      This is why I don't buy these Ohio polls. We have proof that the GOP can get their people to the polls at a very high rate in Ohio, if they put their best effort into it.

  3. Yep and I suspect the Romney campaign has been all over GOTV in Ohio.

  4. hey you have any similarly soothing data on Florida. I've seen a couple of news items that make it look like the Dems haven't quite conceded the state yet after all, despite reports to the contrary.

    1. No, and not going to bother. Romney is winning the I-4 corridor, and that means he will win Florida. There is a lot of Dem activity here, but the Obama ads have tapered off. Nelson looks like their best chance to hold a vulnerable seat, so they aren't going to walk away.

      But Romney will win Florida.

    2. Thanks Dave. Sure would be nice to be rid of Nelson, too.

  5. Dave, here is what has been bothering me about the media reporting in OH, and you could confirm for me that it is screwy. Almost invariably when OH polls are discussed on TV, they say that 0bama is holding on to his advantage because of the popularity of the auto industry bailout. Nobody ever says how they know this, it is just The Truth. But this is a testable hypothesis. And not just by asking the question in a poll. If the popularity of the bailouts were driving 0bama's poll lead in OH, then you would expect to see his numbers to be better in OH than nationally AMONG ALL partisan demograhpics, because the explanation is not partisan, it is geographic. But I don't think that is what the polls show, is it? Instead, his advantage is due to an outsized Democrat turnout. Whether that happens or not, that is NOT something that one would expect due to popularity of auto bailouts. The whole country knows about those, so if they were so popular on a partisan basis, that would be reflected everywhere. But if the notion is that people are voting because 0bama saved their own job in OH, then you would expect to see that among Repubs and Indys. Is that the case?

    1. I have no real data to confirm your idea, but it makes sense. One of the things I've noticed, and even Rasmussen does this, is when they are trying to explain a poll, they just make up a reason.

      They don't have any real explanation on why "Obama is holding his lead", so they say something plausible. The possibility that he isn't really leading never occurs to them. I had a long twitter argument with Bret Baier on this, and they just don't get it. "But the poll says!!" Is their default answer. The math behind it seems to be too hard for them to grasp.

  6. Is 0bama doing better among Independents and Republicans in Ohio than in the national polls or other swing state polls?
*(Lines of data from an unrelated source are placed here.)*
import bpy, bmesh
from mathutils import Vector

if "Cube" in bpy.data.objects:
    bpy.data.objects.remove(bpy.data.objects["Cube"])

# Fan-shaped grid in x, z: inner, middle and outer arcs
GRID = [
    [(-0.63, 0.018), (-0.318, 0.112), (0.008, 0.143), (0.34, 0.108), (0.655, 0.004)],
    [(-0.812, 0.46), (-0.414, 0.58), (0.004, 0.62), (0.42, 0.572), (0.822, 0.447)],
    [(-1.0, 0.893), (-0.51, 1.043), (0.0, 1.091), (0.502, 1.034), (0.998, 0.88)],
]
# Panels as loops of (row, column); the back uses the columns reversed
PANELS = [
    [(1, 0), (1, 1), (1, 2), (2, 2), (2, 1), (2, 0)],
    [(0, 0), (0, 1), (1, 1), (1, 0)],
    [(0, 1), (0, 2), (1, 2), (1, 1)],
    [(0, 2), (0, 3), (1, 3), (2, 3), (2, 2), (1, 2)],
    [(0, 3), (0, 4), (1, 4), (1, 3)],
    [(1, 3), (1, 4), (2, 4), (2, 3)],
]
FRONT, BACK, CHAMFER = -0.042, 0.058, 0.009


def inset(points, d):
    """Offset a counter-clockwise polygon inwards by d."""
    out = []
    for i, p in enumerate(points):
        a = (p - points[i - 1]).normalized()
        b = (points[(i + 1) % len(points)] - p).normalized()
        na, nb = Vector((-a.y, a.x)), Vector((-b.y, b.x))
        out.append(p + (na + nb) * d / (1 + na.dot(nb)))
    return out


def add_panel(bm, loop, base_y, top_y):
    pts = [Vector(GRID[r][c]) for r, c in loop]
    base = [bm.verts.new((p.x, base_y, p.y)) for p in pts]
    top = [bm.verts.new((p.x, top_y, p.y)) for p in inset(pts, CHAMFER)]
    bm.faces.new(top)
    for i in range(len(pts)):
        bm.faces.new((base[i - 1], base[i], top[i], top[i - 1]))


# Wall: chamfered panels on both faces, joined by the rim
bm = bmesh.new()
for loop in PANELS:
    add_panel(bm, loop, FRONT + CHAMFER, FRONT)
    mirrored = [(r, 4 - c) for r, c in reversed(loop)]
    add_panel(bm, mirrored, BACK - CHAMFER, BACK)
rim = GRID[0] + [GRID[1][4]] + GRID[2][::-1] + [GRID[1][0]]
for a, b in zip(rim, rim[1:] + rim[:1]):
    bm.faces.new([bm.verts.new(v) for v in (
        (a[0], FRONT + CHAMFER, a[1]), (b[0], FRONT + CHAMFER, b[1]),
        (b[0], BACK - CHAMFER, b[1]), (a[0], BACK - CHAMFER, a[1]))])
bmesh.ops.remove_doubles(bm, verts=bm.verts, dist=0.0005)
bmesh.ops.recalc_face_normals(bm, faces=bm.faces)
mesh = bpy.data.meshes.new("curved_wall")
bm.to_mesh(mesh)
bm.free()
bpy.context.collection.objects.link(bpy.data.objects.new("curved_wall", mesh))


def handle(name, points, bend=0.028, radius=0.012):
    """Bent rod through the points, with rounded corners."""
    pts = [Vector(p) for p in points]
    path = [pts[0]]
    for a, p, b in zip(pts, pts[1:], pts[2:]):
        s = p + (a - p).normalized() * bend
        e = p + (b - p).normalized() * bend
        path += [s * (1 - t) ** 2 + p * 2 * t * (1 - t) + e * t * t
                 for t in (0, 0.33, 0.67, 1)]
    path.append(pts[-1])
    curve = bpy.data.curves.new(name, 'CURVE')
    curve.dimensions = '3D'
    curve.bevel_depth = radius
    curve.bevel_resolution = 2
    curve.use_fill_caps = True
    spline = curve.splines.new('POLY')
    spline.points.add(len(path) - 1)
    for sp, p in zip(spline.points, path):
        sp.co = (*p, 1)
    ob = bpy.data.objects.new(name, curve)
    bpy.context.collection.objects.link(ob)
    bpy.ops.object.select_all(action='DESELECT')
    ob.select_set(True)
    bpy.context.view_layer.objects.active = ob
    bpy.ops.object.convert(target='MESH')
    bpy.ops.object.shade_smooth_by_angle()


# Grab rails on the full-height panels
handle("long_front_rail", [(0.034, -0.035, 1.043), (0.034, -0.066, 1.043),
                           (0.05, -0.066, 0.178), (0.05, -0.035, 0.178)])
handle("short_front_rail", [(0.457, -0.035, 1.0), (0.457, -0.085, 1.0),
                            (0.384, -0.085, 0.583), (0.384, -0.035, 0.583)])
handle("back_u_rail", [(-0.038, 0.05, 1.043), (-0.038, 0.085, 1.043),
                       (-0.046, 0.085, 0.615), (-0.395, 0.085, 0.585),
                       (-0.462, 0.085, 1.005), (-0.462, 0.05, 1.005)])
If so, then the hypothesis might have merit. If not, and it is all due to the difference in partisan turnout, then it doesn't.